Effective January 1, 2008, private employers with 20 or more employees are required to provide newly hired employees with written notice of the rights and remedies afforded by Minnesota's Personnel Record Review and Access Law. These rights and remedies (which are not new) include the following:
- Employees have the right to review their personnel records, upon good faith written request, once every six months during employment.
- Former employees have the right to review their personnel records once per year after termination for so long as the file is maintained.
- Employers must comply with the written request for review within seven working days of receipt when the records are kept in Minnesota and within 14 working days if the records are kept elsewhere.
- The personnel records will be made available during normal business hours at the place of employment or a nearby location.
- A current or former employee may make a written request for a copy of his or her personnel record at no cost to the individual.
- Should an employee or former employee dispute specific information in the personnel record, the individual can request that the disputed information be removed or revised. If the employer and the individual cannot agree to review or review the disputed information, the individual may submit a written statement (no longer than five written pages) explaining his or her position. The statement must be included with the disputed information for as long as the information is maintained in the personnel record.
- Employers may not retaliate against any individual for exercising his or her rights under the statute.
- If an employer violates the statute, an individual can bring a civil action to compel compliance and for actual damages. In retaliation cases, individuals may also seek compliance with the statute and actual damages, as well as reinstatement, back pay, equitable relief and attorneys' fees.

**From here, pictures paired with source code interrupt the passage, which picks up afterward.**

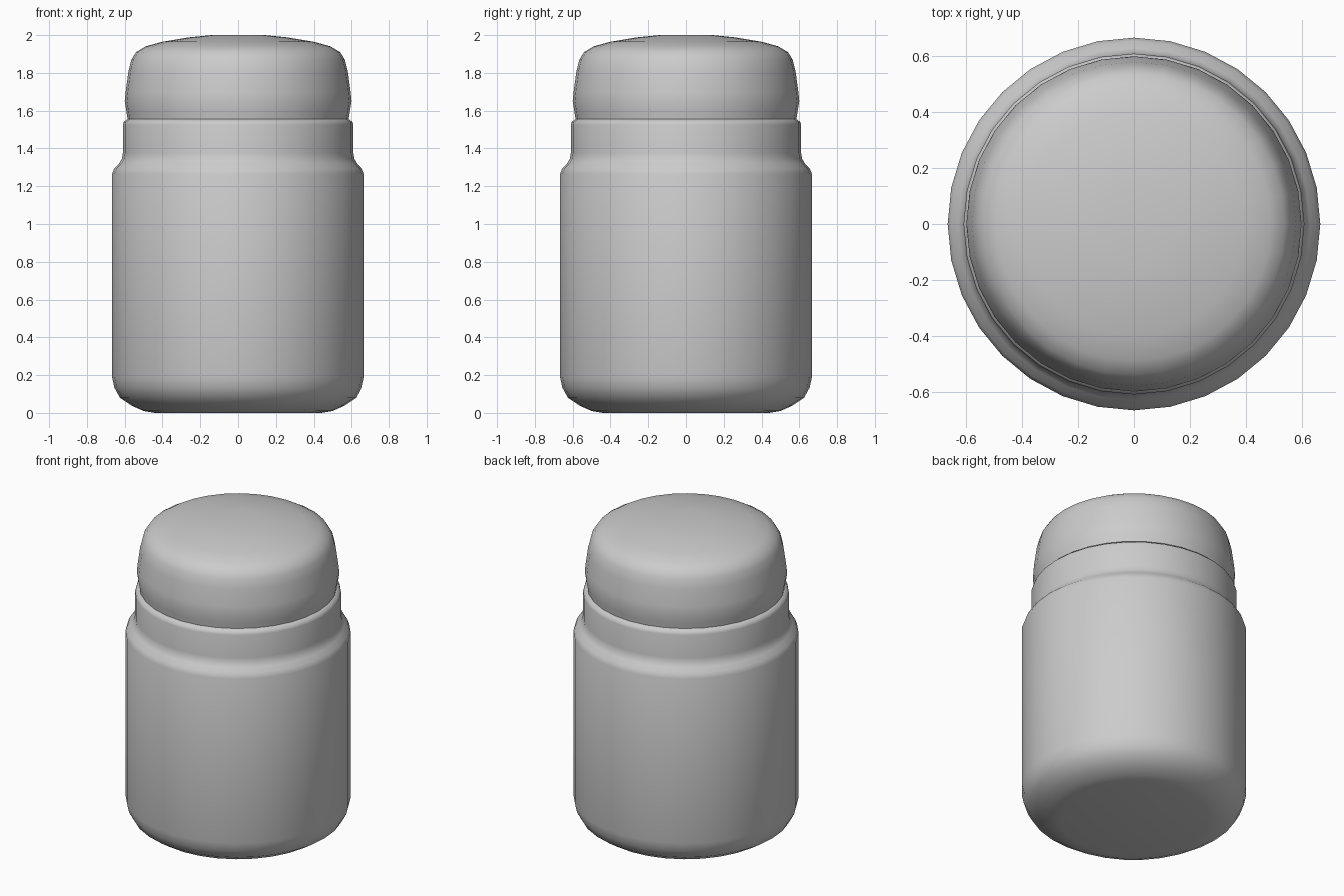
import bpy, bmesh, math

cube = bpy.data.objects.get("Cube")
if cube:
    bpy.data.objects.remove(cube, do_unlink=True)

SIDES = 32

grey = bpy.data.materials.new("plain grey")
grey.use_nodes = True
colour = (0.6, 0.6, 0.6, 1)
grey.diffuse_color = colour
grey.node_tree.nodes["Principled BSDF"].inputs["Base Color"].default_value = colour


def lathe(name, profile):
    """Spin a (radius, height) profile, which starts and ends on the axis."""
    bm = bmesh.new()
    verts = [bm.verts.new((r, 0, z)) for r, z in profile]
    edges = [bm.edges.new(pair) for pair in zip(verts, verts[1:])]
    bmesh.ops.spin(bm, geom=verts + edges, cent=(0, 0, 0), axis=(0, 0, 1),
                   angle=math.tau, steps=SIDES, use_duplicate=False)
    bmesh.ops.remove_doubles(bm, verts=bm.verts, dist=0.0005)
    bmesh.ops.recalc_face_normals(bm, faces=bm.faces)
    mesh = bpy.data.meshes.new(name)
    bm.to_mesh(mesh)
    bm.free()
    mesh.materials.append(grey)
    obj = bpy.data.objects.new(name, mesh)
    bpy.context.collection.objects.link(obj)
    bpy.ops.object.select_all(action="DESELECT")
    obj.select_set(True)
    bpy.context.view_layer.objects.active = obj
    bpy.ops.object.shade_smooth_by_angle(angle=math.radians(60))
    return obj


# Jar body: rounded base, straight wall, shoulder and neck band
lathe("jar_body", [
    (0, 0), (0.44, 0), (0.50, 0.01), (0.56, 0.037), (0.625, 0.08),
    (0.655, 0.135), (0.667, 0.19), (0.667, 1.265), (0.655, 1.295),
    (0.63, 1.32), (0.615, 1.345), (0.61, 1.375), (0.61, 1.525),
    (0.605, 1.54), (0.585, 1.555), (0, 1.555)])

# Lid: tapered lower rim, leaning wall and softly domed top
lathe("lid", [
    (0, 1.557), (0.585, 1.557), (0.59, 1.59), (0.60, 1.65), (0.595, 1.70),
    (0.58, 1.81), (0.565, 1.87), (0.54, 1.91), (0.49, 1.94),
    (0.40, 1.965), (0.26, 1.988), (0.14, 2.0), (0, 2.0)])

The 2007 amendment to the statute does not define "notice." Some possible options for providing the required notice to new employees upon hire are to: (1) provide a separate document that summarizes the rights and remedies under the statute; (2) provide a separate document attaching the text of the statute; or (3) provide a summary of the rights and remedies in the employee handbook. Regardless of the notice method chosen, employers should retain in the personnel record a signed acknowledgment that the new employee has received the requisite notice.
New I-9 Forms Must Be Used Starting December 26, 2007
Several weeks ago we informed employers that the U.S. Citizenship and Immigration Service issued a revised Form I-9, Employment Eligibility Verification, and M-274, Handbook for Employers, Instructions for Completing the Form I-9, and we advised employers to start using the new form. Use of the revised form is mandatory after December 26, 2007, and employers who fail to do so may be subject to fines and penalties.
The revised Form I-9 (English and Spanish versions) can be downloaded from:
The updated employer handbook is available from: